Output the entries below exactly, from the first line to the line holding "sp = cu.splines.new('POLY')", both included.

── SOURCE MATERIAL ──

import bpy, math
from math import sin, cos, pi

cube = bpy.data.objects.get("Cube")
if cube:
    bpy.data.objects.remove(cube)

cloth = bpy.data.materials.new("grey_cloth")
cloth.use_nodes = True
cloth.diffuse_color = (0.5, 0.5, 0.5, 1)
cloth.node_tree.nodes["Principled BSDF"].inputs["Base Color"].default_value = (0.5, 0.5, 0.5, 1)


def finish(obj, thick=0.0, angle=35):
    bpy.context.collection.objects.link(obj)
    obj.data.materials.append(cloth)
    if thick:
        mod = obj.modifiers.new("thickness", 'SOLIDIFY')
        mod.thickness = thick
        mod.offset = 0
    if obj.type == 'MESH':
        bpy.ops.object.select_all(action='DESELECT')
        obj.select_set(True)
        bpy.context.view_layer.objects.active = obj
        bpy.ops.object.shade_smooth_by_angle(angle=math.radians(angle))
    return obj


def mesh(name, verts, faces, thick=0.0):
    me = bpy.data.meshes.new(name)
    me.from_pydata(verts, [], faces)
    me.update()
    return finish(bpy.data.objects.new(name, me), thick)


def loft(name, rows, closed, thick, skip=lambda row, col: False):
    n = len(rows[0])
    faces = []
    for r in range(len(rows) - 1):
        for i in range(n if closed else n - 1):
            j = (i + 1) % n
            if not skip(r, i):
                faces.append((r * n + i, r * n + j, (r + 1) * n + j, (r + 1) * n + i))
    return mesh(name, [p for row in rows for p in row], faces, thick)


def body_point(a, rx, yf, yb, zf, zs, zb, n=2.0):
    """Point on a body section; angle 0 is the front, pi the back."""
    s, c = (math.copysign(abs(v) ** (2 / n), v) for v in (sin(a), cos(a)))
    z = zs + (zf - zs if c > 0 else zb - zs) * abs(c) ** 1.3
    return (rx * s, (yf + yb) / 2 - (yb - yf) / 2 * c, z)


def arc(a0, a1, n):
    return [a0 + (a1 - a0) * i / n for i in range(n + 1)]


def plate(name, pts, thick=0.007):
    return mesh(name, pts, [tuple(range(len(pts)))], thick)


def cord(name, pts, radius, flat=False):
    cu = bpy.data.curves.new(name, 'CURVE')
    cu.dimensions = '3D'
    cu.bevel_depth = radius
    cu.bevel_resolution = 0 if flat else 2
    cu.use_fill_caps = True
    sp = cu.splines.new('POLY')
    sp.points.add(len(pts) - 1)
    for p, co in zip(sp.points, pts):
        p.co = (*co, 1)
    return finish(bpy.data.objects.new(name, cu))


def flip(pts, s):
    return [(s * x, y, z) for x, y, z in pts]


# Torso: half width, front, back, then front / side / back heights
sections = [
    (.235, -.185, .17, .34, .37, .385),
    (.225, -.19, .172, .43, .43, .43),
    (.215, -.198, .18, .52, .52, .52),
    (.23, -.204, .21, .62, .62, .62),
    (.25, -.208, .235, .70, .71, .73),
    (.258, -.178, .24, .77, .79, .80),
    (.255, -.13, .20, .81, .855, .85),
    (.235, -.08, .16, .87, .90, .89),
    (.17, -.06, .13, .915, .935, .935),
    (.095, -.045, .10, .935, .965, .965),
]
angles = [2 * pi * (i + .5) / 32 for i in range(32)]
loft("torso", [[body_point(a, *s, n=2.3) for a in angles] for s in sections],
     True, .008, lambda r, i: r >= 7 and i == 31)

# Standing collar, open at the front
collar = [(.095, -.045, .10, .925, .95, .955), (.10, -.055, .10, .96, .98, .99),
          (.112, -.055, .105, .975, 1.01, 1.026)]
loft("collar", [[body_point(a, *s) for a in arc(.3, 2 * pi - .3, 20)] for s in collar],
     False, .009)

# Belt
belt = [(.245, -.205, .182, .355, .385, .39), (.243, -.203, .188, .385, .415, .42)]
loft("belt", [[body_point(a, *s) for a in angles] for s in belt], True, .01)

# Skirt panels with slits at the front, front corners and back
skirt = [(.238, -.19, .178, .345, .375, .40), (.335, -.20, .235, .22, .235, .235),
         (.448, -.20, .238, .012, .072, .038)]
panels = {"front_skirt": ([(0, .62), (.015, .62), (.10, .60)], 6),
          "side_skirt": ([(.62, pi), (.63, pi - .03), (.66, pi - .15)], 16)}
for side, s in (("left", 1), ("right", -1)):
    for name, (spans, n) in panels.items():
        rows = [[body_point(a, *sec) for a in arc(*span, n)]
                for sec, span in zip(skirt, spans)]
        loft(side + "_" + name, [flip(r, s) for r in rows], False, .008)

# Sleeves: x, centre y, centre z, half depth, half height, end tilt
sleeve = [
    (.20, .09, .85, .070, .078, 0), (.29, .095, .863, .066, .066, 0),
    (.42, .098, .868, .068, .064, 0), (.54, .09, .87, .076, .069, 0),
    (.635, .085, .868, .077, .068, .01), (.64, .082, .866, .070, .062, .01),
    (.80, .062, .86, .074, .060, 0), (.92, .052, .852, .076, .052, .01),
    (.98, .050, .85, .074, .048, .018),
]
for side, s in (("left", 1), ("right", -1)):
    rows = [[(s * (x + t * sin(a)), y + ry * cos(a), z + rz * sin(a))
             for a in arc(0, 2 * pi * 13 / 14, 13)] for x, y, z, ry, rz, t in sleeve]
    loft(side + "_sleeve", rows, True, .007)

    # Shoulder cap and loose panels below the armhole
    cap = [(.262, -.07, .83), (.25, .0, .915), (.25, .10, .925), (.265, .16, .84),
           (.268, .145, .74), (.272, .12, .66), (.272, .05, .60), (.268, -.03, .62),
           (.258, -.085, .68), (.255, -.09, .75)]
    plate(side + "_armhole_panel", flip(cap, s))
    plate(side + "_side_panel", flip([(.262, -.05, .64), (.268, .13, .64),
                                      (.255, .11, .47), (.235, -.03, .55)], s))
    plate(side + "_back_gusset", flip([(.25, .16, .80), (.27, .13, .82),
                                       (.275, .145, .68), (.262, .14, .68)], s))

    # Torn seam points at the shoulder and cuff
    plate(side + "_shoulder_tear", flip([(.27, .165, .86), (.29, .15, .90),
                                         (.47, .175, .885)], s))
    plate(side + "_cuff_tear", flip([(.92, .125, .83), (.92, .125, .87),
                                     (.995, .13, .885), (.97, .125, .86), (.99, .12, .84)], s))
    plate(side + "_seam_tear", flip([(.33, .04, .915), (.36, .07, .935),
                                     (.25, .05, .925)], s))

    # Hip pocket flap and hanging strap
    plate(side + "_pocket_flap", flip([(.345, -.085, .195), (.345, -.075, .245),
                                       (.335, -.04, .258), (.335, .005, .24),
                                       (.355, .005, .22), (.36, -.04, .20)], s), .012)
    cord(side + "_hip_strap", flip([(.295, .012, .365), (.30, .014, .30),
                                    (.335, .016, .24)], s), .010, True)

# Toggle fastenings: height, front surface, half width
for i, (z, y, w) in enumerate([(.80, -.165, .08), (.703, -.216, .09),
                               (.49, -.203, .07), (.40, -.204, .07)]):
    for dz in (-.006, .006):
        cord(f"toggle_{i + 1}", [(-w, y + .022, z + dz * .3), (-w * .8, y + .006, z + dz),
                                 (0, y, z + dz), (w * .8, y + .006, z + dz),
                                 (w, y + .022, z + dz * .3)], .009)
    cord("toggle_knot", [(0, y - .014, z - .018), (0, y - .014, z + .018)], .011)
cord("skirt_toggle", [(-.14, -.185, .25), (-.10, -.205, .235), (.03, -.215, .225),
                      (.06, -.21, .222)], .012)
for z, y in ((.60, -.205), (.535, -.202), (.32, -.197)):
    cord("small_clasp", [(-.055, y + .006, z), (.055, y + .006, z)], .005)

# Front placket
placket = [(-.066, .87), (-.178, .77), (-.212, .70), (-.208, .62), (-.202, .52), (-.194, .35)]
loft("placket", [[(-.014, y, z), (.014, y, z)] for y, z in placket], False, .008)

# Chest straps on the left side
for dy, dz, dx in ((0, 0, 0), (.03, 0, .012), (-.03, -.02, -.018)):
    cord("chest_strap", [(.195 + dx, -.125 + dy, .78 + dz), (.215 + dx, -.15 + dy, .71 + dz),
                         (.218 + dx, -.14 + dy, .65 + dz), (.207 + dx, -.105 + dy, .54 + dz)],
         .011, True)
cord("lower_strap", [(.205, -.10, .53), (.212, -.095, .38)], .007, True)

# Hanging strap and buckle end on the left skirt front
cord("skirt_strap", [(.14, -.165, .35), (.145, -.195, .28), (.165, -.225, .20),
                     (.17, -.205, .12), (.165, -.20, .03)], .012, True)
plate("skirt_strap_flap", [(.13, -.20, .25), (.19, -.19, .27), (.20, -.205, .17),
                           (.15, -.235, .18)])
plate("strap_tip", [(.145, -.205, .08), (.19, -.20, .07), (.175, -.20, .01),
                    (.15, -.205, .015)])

───

WRITTEN REPLY ▸
import bpy, math
from math import sin, cos, pi

cube = bpy.data.objects.get("Cube")
if cube:
    bpy.data.objects.remove(cube)

cloth = bpy.data.materials.new("grey_cloth")
cloth.use_nodes = True
cloth.diffuse_color = (0.5, 0.5, 0.5, 1)
cloth.node_tree.nodes["Principled BSDF"].inputs["Base Color"].default_value = (0.5, 0.5, 0.5, 1)


def finish(obj, thick=0.0, angle=35):
    bpy.context.collection.objects.link(obj)
    obj.data.materials.append(cloth)
    if thick:
        mod = obj.modifiers.new("thickness", 'SOLIDIFY')
        mod.thickness = thick
        mod.offset = 0
    if obj.type == 'MESH':
        bpy.ops.object.select_all(action='DESELECT')
        obj.select_set(True)
        bpy.context.view_layer.objects.active = obj
        bpy.ops.object.shade_smooth_by_angle(angle=math.radians(angle))
    return obj


def mesh(name, verts, faces, thick=0.0):
    me = bpy.data.meshes.new(name)
    me.from_pydata(verts, [], faces)
    me.update()
    return finish(bpy.data.objects.new(name, me), thick)


def loft(name, rows, closed, thick, skip=lambda row, col: False):
    n = len(rows[0])
    faces = []
    for r in range(len(rows) - 1):
        for i in range(n if closed else n - 1):
            j = (i + 1) % n
            if not skip(r, i):
                faces.append((r * n + i, r * n + j, (r + 1) * n + j, (r + 1) * n + i))
    return mesh(name, [p for row in rows for p in row], faces, thick)


def body_point(a, rx, yf, yb, zf, zs, zb, n=2.0):
    """Point on a body section; angle 0 is the front, pi the back."""
    s, c = (math.copysign(abs(v) ** (2 / n), v) for v in (sin(a), cos(a)))
    z = zs + (zf - zs if c > 0 else zb - zs) * abs(c) ** 1.3
    return (rx * s, (yf + yb) / 2 - (yb - yf) / 2 * c, z)


def arc(a0, a1, n):
    return [a0 + (a1 - a0) * i / n for i in range(n + 1)]


def plate(name, pts, thick=0.007):
    return mesh(name, pts, [tuple(range(len(pts)))], thick)


def cord(name, pts, radius, flat=False):
    cu = bpy.data.curves.new(name, 'CURVE')
    cu.dimensions = '3D'
    cu.bevel_depth = radius
    cu.bevel_resolution = 0 if flat else 2
    cu.use_fill_caps = True
    sp = cu.splines.new('POLY')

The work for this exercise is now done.